= Listed entries =
_ _ _ _ _ _ _
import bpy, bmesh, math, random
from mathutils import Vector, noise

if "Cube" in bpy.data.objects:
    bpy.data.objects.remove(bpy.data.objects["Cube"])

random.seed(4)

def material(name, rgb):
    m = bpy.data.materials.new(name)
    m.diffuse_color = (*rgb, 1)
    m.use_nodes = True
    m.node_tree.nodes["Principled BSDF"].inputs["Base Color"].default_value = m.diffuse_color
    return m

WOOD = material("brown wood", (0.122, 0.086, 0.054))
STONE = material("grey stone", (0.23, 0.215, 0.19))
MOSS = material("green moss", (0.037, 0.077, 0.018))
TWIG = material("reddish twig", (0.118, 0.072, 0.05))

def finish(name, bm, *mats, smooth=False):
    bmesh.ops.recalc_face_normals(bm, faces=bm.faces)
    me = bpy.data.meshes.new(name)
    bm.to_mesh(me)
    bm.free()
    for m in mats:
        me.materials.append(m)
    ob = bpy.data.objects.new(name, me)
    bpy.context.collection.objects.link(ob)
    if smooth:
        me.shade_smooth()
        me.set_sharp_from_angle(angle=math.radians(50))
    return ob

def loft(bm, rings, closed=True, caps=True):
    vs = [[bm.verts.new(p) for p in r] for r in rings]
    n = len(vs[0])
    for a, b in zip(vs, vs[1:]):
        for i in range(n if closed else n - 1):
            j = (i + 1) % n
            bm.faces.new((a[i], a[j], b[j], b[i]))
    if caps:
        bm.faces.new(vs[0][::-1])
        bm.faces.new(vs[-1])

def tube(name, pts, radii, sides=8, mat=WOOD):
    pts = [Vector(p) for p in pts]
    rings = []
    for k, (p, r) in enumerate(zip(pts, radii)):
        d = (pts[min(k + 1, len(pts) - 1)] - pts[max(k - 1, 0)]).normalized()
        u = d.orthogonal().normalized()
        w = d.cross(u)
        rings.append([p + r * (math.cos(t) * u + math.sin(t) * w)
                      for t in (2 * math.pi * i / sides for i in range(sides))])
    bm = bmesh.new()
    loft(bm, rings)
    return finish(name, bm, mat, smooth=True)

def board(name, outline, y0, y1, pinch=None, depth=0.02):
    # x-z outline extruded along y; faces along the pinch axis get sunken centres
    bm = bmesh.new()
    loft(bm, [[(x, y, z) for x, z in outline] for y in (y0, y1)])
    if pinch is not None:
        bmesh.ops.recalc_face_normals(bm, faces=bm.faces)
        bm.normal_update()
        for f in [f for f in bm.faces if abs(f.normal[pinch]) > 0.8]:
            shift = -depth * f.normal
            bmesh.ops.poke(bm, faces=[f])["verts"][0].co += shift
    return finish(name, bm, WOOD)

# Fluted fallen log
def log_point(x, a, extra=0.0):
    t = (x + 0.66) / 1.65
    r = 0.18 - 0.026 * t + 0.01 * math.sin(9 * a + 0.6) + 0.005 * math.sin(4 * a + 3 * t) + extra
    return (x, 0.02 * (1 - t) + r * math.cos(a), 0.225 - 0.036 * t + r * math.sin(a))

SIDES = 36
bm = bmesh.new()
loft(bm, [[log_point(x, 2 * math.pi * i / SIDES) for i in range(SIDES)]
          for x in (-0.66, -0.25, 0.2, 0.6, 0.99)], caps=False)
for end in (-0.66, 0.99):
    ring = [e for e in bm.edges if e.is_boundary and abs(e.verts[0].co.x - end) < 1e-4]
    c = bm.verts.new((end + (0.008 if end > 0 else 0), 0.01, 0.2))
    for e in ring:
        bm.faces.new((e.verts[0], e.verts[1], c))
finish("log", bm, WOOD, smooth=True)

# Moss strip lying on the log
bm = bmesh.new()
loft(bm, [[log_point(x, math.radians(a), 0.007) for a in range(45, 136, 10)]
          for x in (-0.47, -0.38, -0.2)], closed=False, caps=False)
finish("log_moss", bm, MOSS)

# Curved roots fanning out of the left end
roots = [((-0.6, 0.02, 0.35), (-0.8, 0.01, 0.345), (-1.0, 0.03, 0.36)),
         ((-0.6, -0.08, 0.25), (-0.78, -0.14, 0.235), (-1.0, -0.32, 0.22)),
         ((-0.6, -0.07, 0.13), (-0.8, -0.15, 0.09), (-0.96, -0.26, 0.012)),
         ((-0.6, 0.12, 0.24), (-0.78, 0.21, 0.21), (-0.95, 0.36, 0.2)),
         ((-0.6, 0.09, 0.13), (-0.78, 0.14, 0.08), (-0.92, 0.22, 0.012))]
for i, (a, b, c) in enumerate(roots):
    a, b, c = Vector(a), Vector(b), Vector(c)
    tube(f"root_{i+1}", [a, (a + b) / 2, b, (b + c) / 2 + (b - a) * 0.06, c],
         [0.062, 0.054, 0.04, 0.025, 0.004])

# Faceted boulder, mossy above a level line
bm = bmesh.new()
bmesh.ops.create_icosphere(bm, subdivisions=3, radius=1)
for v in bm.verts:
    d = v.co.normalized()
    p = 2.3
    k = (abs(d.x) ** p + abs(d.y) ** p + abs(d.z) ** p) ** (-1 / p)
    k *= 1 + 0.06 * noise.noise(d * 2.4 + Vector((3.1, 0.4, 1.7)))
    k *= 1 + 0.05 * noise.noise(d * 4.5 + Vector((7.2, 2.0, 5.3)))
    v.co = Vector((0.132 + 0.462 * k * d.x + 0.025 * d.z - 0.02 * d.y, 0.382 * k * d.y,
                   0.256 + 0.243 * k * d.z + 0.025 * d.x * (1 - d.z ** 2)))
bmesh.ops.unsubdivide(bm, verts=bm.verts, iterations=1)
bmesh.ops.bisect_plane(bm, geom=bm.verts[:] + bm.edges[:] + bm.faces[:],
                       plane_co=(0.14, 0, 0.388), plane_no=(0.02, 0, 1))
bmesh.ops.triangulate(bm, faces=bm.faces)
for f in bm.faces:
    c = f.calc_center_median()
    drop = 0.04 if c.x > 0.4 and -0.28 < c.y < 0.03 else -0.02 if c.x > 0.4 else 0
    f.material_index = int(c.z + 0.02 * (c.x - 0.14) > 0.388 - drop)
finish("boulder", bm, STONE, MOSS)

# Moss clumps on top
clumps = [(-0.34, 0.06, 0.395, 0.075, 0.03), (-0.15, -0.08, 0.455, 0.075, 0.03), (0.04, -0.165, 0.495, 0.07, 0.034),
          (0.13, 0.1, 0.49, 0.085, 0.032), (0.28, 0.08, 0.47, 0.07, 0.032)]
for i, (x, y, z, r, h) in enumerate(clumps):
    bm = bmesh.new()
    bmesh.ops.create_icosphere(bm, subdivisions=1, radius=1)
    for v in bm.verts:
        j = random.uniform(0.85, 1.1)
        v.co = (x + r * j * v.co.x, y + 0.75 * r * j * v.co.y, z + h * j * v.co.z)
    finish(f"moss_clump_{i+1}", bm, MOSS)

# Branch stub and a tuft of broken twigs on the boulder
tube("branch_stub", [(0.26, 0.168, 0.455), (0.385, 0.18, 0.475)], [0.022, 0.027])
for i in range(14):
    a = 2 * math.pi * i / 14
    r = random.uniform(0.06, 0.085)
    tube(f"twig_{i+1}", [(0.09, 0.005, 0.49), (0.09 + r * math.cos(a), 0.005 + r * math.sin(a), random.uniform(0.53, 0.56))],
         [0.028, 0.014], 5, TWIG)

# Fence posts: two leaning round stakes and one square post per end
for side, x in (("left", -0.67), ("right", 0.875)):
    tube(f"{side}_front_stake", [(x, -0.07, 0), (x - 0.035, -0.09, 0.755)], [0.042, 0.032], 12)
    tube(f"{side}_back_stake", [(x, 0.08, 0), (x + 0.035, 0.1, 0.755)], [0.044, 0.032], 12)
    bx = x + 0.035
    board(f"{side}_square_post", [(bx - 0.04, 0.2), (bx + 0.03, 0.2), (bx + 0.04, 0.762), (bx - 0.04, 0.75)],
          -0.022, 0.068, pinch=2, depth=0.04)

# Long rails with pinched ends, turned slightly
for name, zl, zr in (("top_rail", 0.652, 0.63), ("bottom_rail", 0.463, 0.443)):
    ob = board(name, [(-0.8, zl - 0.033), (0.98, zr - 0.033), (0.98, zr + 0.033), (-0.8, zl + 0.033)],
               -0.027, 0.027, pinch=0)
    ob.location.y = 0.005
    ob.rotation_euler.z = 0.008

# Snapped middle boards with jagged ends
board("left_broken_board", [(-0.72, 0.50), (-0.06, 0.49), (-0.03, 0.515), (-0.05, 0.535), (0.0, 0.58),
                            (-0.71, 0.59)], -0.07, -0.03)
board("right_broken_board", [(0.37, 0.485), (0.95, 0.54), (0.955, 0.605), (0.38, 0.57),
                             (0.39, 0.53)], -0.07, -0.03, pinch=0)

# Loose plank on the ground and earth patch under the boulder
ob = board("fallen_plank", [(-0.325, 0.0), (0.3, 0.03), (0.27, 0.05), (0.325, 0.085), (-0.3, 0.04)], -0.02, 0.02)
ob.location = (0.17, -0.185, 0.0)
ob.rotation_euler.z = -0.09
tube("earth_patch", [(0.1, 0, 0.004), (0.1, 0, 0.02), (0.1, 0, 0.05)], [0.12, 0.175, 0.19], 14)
_ _ _ _ _ _ _
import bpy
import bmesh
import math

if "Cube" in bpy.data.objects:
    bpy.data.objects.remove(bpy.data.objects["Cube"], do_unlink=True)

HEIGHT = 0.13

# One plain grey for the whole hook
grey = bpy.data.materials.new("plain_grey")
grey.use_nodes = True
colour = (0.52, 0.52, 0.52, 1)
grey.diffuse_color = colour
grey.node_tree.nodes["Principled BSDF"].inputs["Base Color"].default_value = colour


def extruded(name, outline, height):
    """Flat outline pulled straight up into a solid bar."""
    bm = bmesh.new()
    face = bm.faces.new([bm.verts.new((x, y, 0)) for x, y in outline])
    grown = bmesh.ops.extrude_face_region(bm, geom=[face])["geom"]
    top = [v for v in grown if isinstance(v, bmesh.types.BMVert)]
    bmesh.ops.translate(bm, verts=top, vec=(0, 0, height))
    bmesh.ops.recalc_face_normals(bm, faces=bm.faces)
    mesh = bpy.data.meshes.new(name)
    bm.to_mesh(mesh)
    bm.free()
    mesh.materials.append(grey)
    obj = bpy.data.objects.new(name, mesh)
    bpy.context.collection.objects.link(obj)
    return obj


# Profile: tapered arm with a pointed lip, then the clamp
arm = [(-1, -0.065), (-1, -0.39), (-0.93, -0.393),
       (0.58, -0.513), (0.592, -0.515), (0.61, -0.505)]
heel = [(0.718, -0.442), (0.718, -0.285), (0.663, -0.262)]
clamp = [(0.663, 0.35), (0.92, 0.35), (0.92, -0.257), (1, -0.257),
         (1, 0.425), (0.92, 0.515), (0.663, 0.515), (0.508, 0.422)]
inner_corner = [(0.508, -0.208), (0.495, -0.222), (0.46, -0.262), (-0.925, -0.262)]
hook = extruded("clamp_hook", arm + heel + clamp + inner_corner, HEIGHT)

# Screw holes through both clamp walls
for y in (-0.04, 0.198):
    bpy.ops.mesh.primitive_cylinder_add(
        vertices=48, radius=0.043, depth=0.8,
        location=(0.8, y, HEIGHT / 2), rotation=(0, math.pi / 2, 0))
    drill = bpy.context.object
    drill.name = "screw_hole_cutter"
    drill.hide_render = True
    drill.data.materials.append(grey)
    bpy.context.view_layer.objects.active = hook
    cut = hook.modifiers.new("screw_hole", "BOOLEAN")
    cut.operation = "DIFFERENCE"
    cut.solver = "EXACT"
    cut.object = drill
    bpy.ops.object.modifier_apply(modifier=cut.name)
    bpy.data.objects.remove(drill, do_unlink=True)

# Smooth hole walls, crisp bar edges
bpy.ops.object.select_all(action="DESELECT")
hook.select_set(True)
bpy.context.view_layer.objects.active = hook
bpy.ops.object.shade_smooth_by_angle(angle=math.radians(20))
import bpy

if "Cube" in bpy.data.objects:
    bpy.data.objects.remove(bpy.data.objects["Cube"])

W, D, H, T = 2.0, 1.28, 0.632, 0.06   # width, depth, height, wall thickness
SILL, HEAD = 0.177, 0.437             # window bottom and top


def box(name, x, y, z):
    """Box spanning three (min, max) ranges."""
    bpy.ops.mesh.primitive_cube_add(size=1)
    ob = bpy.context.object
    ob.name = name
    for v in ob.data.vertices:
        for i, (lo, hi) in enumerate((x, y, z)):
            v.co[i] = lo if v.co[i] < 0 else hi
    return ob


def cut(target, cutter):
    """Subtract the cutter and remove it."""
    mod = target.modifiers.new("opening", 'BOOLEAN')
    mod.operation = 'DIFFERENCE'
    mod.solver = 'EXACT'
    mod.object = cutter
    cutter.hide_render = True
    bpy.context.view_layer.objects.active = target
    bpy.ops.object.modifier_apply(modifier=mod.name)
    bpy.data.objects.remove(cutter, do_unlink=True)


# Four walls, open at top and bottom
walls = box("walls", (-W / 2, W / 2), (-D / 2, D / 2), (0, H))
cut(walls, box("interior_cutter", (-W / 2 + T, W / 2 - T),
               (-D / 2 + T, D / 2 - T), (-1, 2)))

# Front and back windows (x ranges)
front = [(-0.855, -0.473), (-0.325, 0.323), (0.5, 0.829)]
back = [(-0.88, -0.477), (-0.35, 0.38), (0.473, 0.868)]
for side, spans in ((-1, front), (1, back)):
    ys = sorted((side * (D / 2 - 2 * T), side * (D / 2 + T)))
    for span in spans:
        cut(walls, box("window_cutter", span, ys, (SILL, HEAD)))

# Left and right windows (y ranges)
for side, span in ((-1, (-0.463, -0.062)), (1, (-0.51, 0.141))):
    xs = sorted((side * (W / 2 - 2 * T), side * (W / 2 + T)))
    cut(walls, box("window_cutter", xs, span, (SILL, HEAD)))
_ _ _ _ _ _ _
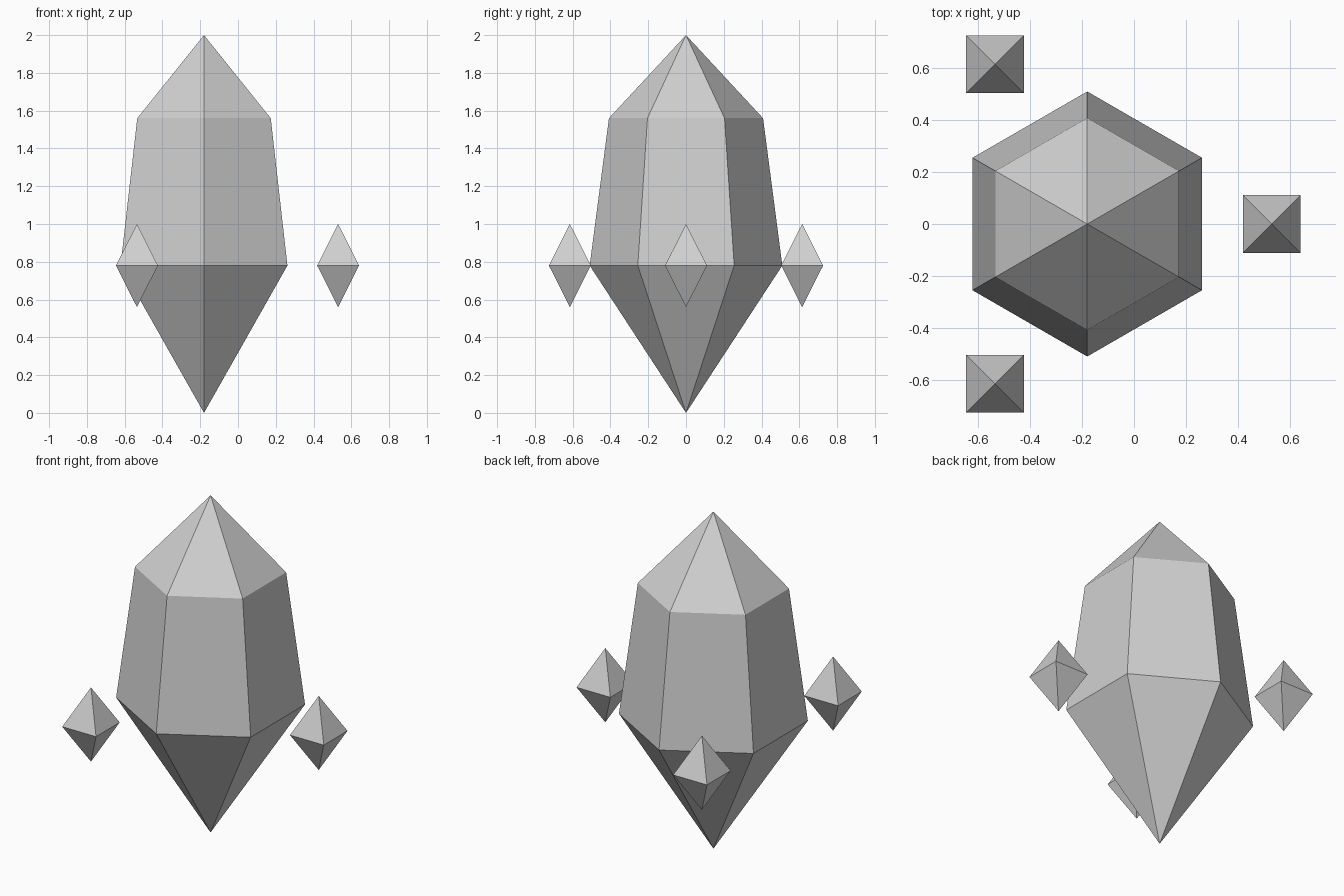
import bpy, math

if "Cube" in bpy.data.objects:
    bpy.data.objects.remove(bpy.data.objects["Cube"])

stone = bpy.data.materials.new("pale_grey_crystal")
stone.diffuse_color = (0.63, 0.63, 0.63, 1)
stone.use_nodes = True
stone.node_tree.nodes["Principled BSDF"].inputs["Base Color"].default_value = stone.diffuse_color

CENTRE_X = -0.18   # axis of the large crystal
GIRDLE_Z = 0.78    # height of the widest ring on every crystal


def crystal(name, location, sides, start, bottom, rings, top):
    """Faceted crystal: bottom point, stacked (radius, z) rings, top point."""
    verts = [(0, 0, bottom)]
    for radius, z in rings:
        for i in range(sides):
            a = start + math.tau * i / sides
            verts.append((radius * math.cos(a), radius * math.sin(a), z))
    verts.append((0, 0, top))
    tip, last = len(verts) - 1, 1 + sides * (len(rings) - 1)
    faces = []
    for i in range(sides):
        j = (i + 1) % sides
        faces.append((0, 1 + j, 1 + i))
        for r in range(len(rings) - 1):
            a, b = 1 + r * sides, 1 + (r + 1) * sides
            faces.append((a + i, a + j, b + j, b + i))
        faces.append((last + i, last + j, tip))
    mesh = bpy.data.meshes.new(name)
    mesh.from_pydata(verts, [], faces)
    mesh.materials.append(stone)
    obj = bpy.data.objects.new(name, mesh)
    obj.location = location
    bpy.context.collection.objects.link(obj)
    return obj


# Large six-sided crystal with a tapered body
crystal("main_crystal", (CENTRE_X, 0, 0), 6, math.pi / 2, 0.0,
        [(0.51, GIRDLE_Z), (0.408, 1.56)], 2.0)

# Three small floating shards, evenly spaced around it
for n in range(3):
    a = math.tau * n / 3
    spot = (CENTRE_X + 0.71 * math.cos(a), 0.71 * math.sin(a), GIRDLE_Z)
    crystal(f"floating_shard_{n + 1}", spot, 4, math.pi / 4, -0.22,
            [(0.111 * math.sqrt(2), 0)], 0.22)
_ _ _ _ _ _ _
Using the data above, reproduce exactly the lines from the line that contains "(0.58, -0.513), (0.592, -0.515), (0.61, -0.505)]" through the line that contains "(1, 0.425), (0.92, 0.515), (0.663, 0.515), (0.508, 0.422)]", including both.

       (0.58, -0.513), (0.592, -0.515), (0.61, -0.505)]
heel = [(0.718, -0.442), (0.718, -0.285), (0.663, -0.262)]
clamp = [(0.663, 0.35), (0.92, 0.35), (0.92, -0.257), (1, -0.257),
         (1, 0.425), (0.92, 0.515), (0.663, 0.515), (0.508, 0.422)]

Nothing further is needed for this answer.